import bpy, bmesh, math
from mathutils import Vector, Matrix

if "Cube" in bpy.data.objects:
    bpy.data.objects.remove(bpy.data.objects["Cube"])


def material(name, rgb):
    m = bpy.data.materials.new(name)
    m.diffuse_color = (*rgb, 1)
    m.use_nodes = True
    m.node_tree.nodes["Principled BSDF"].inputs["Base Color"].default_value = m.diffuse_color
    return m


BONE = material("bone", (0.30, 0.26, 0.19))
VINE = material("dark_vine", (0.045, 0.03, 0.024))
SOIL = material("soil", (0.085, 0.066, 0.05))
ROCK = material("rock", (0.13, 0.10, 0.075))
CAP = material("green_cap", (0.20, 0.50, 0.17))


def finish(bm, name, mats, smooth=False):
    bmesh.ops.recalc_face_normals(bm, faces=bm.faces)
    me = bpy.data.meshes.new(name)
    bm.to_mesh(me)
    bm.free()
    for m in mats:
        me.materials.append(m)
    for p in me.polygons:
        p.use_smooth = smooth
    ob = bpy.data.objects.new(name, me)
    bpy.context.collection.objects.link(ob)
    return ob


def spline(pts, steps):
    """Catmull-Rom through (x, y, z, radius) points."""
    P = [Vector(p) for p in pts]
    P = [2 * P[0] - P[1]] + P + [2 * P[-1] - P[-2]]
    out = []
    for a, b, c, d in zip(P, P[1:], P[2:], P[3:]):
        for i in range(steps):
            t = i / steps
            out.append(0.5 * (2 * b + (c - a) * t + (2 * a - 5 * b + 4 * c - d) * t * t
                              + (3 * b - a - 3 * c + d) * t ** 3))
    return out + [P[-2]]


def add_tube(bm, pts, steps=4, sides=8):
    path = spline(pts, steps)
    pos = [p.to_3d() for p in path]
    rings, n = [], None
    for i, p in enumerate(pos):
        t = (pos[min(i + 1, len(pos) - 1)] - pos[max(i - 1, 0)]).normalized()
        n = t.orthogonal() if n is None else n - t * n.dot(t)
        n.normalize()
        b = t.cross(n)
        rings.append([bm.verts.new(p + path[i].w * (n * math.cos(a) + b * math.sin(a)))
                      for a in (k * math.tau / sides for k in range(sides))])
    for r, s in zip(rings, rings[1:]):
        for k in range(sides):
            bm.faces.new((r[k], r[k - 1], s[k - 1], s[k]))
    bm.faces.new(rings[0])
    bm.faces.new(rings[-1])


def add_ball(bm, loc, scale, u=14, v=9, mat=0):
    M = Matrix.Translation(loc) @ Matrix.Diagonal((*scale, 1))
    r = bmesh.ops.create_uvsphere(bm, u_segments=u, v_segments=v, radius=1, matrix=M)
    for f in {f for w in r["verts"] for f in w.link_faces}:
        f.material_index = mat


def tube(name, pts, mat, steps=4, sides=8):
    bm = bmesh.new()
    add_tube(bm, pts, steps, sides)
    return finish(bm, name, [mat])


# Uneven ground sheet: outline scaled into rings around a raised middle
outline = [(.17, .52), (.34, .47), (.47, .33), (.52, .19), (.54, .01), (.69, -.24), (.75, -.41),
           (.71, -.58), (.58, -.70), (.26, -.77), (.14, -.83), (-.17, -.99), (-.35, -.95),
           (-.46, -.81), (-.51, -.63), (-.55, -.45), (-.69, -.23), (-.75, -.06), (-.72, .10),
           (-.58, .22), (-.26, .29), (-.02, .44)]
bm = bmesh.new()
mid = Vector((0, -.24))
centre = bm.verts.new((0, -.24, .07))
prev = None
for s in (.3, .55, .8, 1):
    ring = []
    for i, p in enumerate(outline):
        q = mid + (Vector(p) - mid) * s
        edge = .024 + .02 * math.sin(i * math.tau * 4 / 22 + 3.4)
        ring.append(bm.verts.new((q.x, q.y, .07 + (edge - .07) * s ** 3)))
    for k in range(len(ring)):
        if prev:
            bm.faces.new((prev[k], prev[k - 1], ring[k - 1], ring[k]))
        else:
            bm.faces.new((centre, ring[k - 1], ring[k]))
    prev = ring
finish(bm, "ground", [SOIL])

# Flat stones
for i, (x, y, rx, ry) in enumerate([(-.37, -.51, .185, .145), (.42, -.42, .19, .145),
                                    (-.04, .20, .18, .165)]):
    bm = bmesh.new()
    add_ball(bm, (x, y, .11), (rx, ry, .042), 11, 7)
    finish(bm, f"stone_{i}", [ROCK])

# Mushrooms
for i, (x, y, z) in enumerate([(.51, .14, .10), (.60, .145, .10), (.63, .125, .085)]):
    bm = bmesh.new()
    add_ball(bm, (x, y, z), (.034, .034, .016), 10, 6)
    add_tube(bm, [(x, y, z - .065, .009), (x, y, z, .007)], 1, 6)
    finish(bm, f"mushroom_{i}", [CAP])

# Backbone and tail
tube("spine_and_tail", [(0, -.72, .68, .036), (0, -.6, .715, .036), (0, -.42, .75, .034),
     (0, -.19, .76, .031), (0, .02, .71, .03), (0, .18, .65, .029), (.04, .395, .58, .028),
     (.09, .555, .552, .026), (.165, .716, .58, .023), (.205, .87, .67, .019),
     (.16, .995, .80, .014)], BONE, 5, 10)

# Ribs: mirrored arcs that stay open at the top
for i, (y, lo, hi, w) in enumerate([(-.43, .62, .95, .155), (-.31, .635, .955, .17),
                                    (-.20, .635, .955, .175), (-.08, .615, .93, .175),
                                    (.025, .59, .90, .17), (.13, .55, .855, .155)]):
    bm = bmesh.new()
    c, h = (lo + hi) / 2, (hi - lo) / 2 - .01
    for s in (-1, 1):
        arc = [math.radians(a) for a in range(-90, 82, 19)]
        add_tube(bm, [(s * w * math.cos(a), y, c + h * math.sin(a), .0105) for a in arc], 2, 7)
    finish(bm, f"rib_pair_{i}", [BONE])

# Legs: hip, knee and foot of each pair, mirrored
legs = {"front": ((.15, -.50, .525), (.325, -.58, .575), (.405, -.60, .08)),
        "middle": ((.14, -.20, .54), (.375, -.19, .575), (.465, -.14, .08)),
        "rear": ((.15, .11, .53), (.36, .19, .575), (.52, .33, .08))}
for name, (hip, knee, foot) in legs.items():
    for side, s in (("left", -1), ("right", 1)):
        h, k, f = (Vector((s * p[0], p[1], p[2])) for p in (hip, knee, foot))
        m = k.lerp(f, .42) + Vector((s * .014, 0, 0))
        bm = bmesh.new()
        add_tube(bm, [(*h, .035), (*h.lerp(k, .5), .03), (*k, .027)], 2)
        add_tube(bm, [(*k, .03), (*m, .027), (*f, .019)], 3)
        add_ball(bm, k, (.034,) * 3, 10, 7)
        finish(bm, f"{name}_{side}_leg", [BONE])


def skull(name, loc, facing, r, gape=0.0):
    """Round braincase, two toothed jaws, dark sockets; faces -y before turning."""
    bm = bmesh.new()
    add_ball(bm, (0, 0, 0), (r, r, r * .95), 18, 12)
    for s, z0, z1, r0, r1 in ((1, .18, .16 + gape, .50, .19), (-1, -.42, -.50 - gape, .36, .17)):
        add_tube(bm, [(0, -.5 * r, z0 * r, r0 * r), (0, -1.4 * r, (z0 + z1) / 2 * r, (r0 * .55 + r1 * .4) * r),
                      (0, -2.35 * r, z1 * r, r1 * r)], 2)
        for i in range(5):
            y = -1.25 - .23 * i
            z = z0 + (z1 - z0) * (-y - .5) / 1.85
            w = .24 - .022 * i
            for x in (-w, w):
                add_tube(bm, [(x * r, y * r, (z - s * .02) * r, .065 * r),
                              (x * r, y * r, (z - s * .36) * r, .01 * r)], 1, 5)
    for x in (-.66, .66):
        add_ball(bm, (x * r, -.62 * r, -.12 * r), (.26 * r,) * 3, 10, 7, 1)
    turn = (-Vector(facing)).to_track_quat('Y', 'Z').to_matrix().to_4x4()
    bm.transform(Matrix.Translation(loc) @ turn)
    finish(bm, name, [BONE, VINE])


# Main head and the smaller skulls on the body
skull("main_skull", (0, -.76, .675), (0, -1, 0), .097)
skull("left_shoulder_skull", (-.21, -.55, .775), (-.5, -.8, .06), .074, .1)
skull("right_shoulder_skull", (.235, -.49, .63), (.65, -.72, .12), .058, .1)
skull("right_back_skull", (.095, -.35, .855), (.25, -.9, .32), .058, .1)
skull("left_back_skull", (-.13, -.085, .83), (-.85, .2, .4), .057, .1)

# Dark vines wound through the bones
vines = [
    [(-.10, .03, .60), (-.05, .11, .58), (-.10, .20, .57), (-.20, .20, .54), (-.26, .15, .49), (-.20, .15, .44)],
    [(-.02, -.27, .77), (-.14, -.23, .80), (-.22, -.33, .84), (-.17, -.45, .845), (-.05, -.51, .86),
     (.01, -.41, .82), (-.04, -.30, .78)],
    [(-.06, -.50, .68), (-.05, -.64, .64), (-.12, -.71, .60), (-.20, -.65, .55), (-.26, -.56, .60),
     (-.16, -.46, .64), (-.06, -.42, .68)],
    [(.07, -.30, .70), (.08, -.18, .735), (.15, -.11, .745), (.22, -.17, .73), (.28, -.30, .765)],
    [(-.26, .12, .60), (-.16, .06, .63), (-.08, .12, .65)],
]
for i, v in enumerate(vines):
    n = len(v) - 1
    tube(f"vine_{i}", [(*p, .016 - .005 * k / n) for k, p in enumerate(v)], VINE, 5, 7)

==*==

EXERCISE OBJECTIVE –
Where a line in the preceding listing contains the word "data", include it in your count, and reply with that number alone.

SOLUTION TO THIS EXERCISE –
5